[Collected data]
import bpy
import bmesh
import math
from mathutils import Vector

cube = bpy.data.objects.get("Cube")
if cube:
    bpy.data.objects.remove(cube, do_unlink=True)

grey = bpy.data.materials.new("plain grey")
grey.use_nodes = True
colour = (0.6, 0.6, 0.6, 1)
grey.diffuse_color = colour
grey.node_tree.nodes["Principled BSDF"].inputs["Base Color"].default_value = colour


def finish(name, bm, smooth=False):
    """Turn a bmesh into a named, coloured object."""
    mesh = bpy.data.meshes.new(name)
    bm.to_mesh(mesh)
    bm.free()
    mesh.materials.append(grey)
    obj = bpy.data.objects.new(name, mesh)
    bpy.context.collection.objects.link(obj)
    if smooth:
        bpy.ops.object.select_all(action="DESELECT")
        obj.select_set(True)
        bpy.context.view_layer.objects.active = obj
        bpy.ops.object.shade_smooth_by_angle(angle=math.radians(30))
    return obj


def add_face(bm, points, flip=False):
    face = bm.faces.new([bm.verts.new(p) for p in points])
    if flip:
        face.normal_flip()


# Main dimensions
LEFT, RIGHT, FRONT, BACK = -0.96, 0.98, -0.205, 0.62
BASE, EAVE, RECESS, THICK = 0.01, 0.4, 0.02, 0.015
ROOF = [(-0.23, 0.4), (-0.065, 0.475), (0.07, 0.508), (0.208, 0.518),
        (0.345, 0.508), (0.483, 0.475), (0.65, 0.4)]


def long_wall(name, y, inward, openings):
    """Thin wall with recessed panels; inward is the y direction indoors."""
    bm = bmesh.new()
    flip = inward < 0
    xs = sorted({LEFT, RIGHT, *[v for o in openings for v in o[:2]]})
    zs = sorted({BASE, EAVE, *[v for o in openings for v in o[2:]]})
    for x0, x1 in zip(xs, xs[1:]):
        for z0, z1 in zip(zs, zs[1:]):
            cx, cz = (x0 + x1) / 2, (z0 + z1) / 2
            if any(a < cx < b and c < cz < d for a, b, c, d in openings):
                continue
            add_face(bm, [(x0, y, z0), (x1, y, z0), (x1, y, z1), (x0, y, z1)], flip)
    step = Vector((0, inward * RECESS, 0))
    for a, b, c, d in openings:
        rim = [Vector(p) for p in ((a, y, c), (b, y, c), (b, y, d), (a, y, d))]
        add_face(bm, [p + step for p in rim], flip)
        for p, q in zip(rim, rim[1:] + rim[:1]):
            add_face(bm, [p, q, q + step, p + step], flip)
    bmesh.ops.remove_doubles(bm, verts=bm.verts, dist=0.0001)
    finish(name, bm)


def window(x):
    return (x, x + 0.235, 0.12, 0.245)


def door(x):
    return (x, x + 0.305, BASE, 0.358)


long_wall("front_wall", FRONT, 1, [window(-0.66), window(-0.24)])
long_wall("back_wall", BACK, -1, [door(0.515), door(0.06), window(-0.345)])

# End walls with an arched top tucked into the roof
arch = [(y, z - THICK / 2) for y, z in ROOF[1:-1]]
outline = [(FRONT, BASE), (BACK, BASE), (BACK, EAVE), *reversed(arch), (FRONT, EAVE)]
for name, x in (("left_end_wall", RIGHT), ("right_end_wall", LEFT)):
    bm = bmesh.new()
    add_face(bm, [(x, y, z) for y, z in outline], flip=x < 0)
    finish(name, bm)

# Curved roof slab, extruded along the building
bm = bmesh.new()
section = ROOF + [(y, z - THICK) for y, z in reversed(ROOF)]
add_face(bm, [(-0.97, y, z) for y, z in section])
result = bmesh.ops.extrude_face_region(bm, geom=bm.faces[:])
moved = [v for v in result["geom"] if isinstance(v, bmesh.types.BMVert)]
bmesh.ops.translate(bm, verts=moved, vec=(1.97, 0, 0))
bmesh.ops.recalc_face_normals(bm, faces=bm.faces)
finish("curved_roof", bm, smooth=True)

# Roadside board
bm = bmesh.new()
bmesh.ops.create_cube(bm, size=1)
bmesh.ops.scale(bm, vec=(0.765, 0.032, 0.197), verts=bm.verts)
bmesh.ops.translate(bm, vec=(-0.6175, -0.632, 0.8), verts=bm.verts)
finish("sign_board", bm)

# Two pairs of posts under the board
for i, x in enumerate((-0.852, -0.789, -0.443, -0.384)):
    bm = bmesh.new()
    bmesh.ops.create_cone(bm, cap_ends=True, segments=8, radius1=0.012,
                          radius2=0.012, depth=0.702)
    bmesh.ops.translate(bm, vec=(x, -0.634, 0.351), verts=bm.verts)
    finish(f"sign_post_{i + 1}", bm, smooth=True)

→ Exercise description
Look for the line that contains "for i, x in" in the entries above. Set it down, along with all later lines, exactly as written.

→ Result for this task
for i, x in enumerate((-0.852, -0.789, -0.443, -0.384)):
    bm = bmesh.new()
    bmesh.ops.create_cone(bm, cap_ends=True, segments=8, radius1=0.012,
                          radius2=0.012, depth=0.702)
    bmesh.ops.translate(bm, vec=(x, -0.634, 0.351), verts=bm.verts)
    finish(f"sign_post_{i + 1}", bm, smooth=True)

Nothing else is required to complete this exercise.